The night was hardly the disaster for the Democrats that these results suggest, however. They lost in New York to an incumbant mayor who had been attracted support across the party divide for restoring safety to a city that was regarded before his election as dangerous and in irreversible decline. The extent to which Mr Giuliani was seen as first as saviour of New York and only second as a Republican was illustrated by the fact that he had a support group of ``Democrats for Giuliani'' and - according to exit polls - received 70 per cent of the traditionally Democrat New York Jewish vote, against his Jewish Democrat challenger. Yesterday, Mr Giuliani intimated that he would not rule out using his success as a springboard for higher office.

Both the biggest ``victory'' and the biggest disappointment for the Democrats was the race for governor in New Jersey, where the present governor, Christine Todd Whitman, only just fought off the challenge from Jim McGreevey, a local Democrat. Ms Whitman, a prominent Republican sometimes fancied as a presidential candidate in 2000, retained her post by only 1 per cent.

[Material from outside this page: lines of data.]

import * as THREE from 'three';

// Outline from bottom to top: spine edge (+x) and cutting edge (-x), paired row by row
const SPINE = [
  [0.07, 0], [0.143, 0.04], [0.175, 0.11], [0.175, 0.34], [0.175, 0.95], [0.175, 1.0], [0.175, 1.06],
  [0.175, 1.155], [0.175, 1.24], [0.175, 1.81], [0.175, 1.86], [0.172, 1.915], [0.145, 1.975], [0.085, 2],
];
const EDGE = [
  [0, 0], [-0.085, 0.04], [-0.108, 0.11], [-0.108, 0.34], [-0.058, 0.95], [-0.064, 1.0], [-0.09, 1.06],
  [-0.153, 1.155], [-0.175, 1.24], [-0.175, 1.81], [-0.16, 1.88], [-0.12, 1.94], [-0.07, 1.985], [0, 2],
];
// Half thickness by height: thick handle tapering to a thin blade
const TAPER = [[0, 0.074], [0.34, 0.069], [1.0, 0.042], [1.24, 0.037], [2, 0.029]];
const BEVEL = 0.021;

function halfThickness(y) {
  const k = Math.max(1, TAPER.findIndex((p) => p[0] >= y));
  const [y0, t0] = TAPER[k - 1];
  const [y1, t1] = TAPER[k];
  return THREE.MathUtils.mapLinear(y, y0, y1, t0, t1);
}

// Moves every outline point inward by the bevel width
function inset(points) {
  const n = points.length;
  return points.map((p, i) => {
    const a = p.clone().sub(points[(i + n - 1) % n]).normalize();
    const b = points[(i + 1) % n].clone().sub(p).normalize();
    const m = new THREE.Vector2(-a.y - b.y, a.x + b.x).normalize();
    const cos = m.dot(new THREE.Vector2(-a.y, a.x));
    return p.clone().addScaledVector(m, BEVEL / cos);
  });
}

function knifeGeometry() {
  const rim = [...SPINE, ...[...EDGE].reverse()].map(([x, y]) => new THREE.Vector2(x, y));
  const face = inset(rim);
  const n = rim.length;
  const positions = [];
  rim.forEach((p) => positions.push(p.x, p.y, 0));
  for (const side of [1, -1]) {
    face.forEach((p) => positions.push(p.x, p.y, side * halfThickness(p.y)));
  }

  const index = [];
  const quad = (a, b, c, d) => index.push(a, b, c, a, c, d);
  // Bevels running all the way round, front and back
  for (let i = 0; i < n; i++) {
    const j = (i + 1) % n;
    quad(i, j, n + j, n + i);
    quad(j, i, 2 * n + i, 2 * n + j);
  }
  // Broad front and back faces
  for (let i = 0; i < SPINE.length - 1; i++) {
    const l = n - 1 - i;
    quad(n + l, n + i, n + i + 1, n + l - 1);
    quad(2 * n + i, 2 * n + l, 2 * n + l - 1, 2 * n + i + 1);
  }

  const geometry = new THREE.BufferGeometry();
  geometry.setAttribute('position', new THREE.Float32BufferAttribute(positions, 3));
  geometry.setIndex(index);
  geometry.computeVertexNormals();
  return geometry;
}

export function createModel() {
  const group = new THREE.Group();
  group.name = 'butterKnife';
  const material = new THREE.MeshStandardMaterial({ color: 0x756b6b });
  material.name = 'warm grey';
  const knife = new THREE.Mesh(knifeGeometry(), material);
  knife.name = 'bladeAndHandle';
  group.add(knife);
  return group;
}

The forces at work in this election, however, were remarkably similar to those at work in Virginia. Mr McGreevey trumped Ms Whitman on the very policy, a traditionally Republican one, that had brought her a surprise victory four years before - cutting taxes. And he almost succeeded.

In New Jersey, a state - like Virginia - with large numbers of suburban commuters, Mr McGreevey attacked Ms Whitman for allowing local property taxes to be the highest in the country and for not curbing increases in car insurance rates - also the highest in the country. Even though the governor has no direct authority over either property taxes Ms Whitman was thrown on to the defensive.

In Virginia the Republicans pledged to abolish the hated state property tax on cars - and won on this one issue. A majority of traditional Democrat voters who actually voted Democrat on Tuesday, said that their top priority was education spending and standards. About one-third of Democrats, however, said that for them the car tax was the priority issue, and they had voted Republican. As one commentator said, the message from both states seemed to be: ``Don't mess with our cars.''